“Personal essays keep us tethered to the human experience at a time when everything we know about being human seems to be undergoing a disruptive, at times frightening, transformation.”
Antonio Ruiz-Camacho is teaching a class for the Writers’ League called “How to Conceive and Structure Personal Essays” on May 6 at St. Edward’s University in Austin, TX. This class will help writers learn to pair traditional journalistic methods and structures with the narrative energy of short fiction and memoir in order to craft compelling essays. Read the interview below and visit the class page to learn more.
Scribe: For anyone who is unfamiliar with the term, can you explain what a personal essay is?
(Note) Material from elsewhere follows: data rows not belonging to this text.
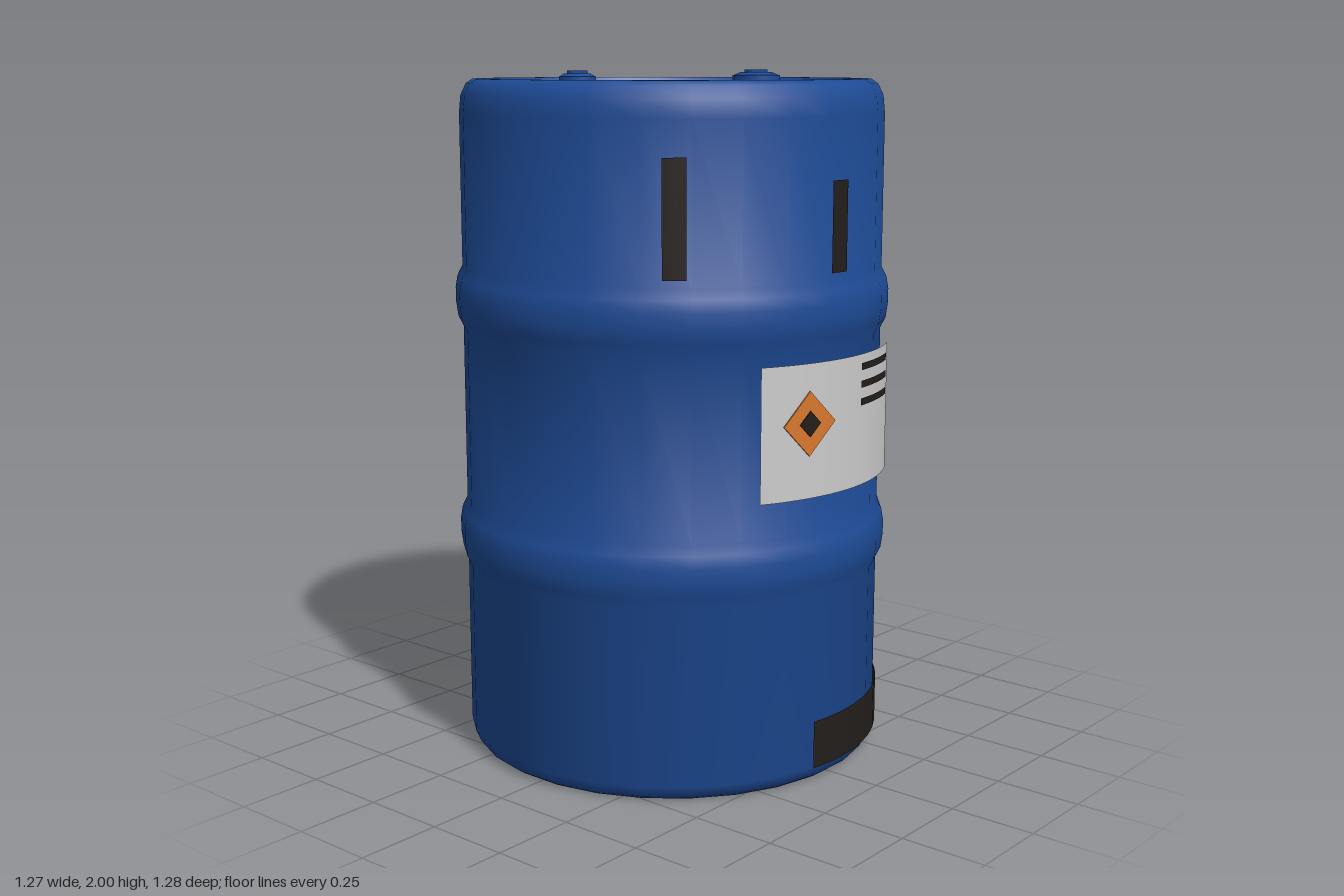
import * as THREE from 'three';
import { toCreasedNormals } from 'three/addons/utils/BufferGeometryUtils.js';

const SIDES = 28;
const mat = (color) => new THREE.MeshStandardMaterial({ color });
const blue = mat(0x1e4b96);
const dark = mat(0x231e1a);
const orange = mat(0xd9772f);
const paper = mat(0xcccccc);
for (const m of [dark, paper]) m.side = THREE.DoubleSide;

export function createModel() {
  const model = new THREE.Group();
  model.name = 'drum';
  model.position.z = -0.01;

  const add = (name, geometry, material, x = 0, y = 0, z = 0, parent = model) => {
    const mesh = new THREE.Mesh(geometry, material);
    mesh.name = name;
    mesh.position.set(x, y, z);
    parent.add(mesh);
    return mesh;
  };

  // Curved sheet on the wall; angles in degrees from the front towards +x
  const patch = (name, material, r, a0, a1, y0, y1, segments) => {
    const rad = THREE.MathUtils.degToRad;
    add(name, new THREE.CylinderGeometry(r, r, y1 - y0, segments, 1, true, rad(a0), rad(a1 - a0)),
      material, 0, (y0 + y1) / 2);
  };

  // Drum shell: recessed base, two rolling hoops, rounded shoulder, recessed lid
  const hoop = (y) => [
    [0.616, y - 0.095], [0.631, y - 0.065], [0.637, y - 0.02],
    [0.637, y + 0.02], [0.631, y + 0.055], [0.616, y + 0.085],
  ];
  const profile = [
    [0, 0.035], [0.535, 0.035], [0.55, 0.005], [0.585, 0.005], [0.6, 0.015], [0.616, 0.05],
    ...hoop(0.66), ...hoop(1.355),
    [0.616, 1.88], [0.611, 1.93], [0.595, 1.963], [0.575, 1.976],
    [0.553, 1.976], [0.54, 1.95], [0, 1.95],
  ].map(([r, y]) => new THREE.Vector2(r, y));
  const shell = new THREE.LatheGeometry(profile, SIDES, Math.PI / SIDES);
  add('shell', toCreasedNormals(shell, 0.7), blue);

  // Bung caps on the lid: flange, octagonal plug and grip bar
  for (const [name, x, rFlange, rPlug, grip] of [
    ['smallBung', -0.4, 0.07, 0.052, 0.07],
    ['largeBung', 0.4, 0.09, 0.073, 0.1],
  ]) {
    const bung = new THREE.Group();
    bung.name = name;
    bung.position.set(x, 1.95, 0);
    const flange = new THREE.CylinderGeometry(rFlange, rFlange, 0.016, 14);
    const plug = new THREE.CylinderGeometry(rPlug * 0.68, rPlug, 0.01, 8);
    const neck = new THREE.CylinderGeometry(rPlug, rPlug, 0.034, 12);
    plug.scale(1, 1, 1);
    add('flange', toCreasedNormals(flange, 0.7), blue, 0, 0.008, 0, bung);
    add('neck', toCreasedNormals(neck, 0.7), blue, 0, 0.017, 0, bung);
    add('plug', toCreasedNormals(plug, 0.4), blue, 0, 0.037, 0, bung);
    add('grip', new THREE.BoxGeometry(grip, 0.018, 0.012), blue, 0, 0.041, 0, bung);
    model.add(bung);
  }

  // Label with text bars
  patch('label', paper, 0.64, -28, 28, 0.85, 1.225, 16);
  for (const y of [1.09, 1.14, 1.19]) patch('labelBar', dark, 0.643, 5.5, 23.8, y - 0.01, y + 0.01, 8);

  // Warning diamond: a flat plate with a smaller one on it
  const sign = new THREE.Group();
  sign.name = 'warningDiamond';
  sign.rotation.y = -0.25;
  sign.position.y = 1.06;
  for (const [name, half, z, material] of [
    ['diamond', 0.09, 0.644, orange],
    ['diamondCentre', 0.036, 0.647, dark],
  ]) {
    const side = half * Math.SQRT2;
    add(name, new THREE.BoxGeometry(side, side, 0.004), material, 0, 0, z, sign).rotation.z = Math.PI / 4;
  }
  model.add(sign);

  // Dark tape: wide foot strip and four upright marks
  patch('footStrip', dark, 0.624, -9.7, 49.8, 0.05, 0.19, 10);
  for (const [a0, a1, top] of [
    [-52.2, -46.3, 1.78], [-5.5, 0.5, 1.71], [109.8, 113.3, 1.845], [146.2, 150.6, 1.73],
  ]) patch('wallMark', dark, 0.622, a0, a1, 1.46, top, 1);

  const root = new THREE.Group();
  root.add(model);
  return root;
}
Antonio Ruiz-Camacho: A personal essay is usually a brief piece where the author shares in vivid detail a personal moment in her life and how it transformed her or helped her understand something about herself, or the world, she didn’t before. A personal essay is to a memoir in nonfiction what a short story would be to a novel in fiction.
Scribe: What topics do you think make for strong personal essays?
AR: As in any other piece of storytelling, regardless of genre, the best essays combine compelling narrative force with indelible emotional import. As long as an essay has both, it can delve into any topic you may be able to think of – from the intricacies of small talk, to the enrapturing experience of moving to New York from Sacramento, as students enrolled in this class will see in the personal essays written by Karan Mahajan and Joan Didion we’ll be discussing.
Scribe: Is there a common slip-up that you notice in personal essays that you want to warn writers away from?
AR: Lack of detail and resonance, inconsequential events, and shallow perspective are always signs of a poorly developed essay. Interesting things happen to all of us all the time, but not every experience – compelling or life-altering as it might be – will translate by itself into a powerful essay. More important than what happened is how such experience is recreated narratively and how its impact on the larger scale of things is insightfully articulated on the page.
Scribe: Is there a market for personal essays? How would someone go about getting their essays published?
AR: Absolutely. Some of the most popular series in The New York Times, like Private Lives and Modern Love, are strictly devoted to featuring personal essays. Most literary journals publish them. If you are interested in publishing a personal essay, regardless of publication, you should pay attention to the topics we, collectively as a society, are discussing, and see if you have a personal, transformative experience that may shed new light on it, that may offer an unexplored or fresh angle to such topic, that may advance its public discussion somehow. But it must have inherent narrative force, its thought-provoking impact on the author must be genuine and not merely a fabrication aimed at producing a piece whose only goal is to get published. Editors, and readers, can easily identify when an essayist is “faking it” – and won’t buy it.
Scribe: Personal essays appear to be a recently popular trend; do you foresee the excitement around them continuing?
AR: Are they? Sure, every now and then we see an essay go viral with the same force of a Joe Biden meme, but Didion’s personal essays turned her into a literary rock star back in the sixties. George Orwell might be en vogue once again for his novel 1984, but back in his day he was a defining essayist who tackled sensitive issues such as colonialism, totalitarianism and social justice – his sharp essays remain as timely as his fiction works. Phillip Lopate’s must-read anthology, The Art of the Personal Essay, opens with a piece by Seneca, a philosopher and writer who was born around the same time as Jesus Christ. Personal essays have been part of our literary tradition for centuries, and I don’t foresee their demise any time soon – just the opposite. The need to connect to a larger experience through storytelling remains as essential as ever, but our increasingly fragmented interaction with the world is rendering us isolated. We’ve never been more connected – and lonelier. Personal essays keep us tethered to the human experience at a time when everything we know about being human seems to be undergoing a disruptive, at times frightening, transformation.
Click here to register for Antonio’s class.
Click here for our current class schedule.
About the Instructor
Antonio Ruiz-Camacho was born and raised in Toluca, Mexico. A former Knight Journalism fellow at Stanford University, a Dobie Paisano fellow in fiction by the University of Texas at Austin and the Texas Institute of Letters, and a Walter E. Dakin fellow in fiction at Sewanee Writers’ Conference, he earned his MFA from The New Writers Project at UT Austin. His work has appeared in The New York Times, Salon, Texas Monthly, The Millions, and elsewhere. His debut story collection Barefoot Dogs won the Jesse H. Jones Award for Best Book of Fiction and was named a Best Book of 2015 by Kirkus Reviews, San Francisco Chronicle, Texas Observer and PRI’s The World. It was published in Spanish translation by the author, and is forthcoming in Dutch. Antonio lives in Austin, Texas, with his family, where he’s currently at work on a novel.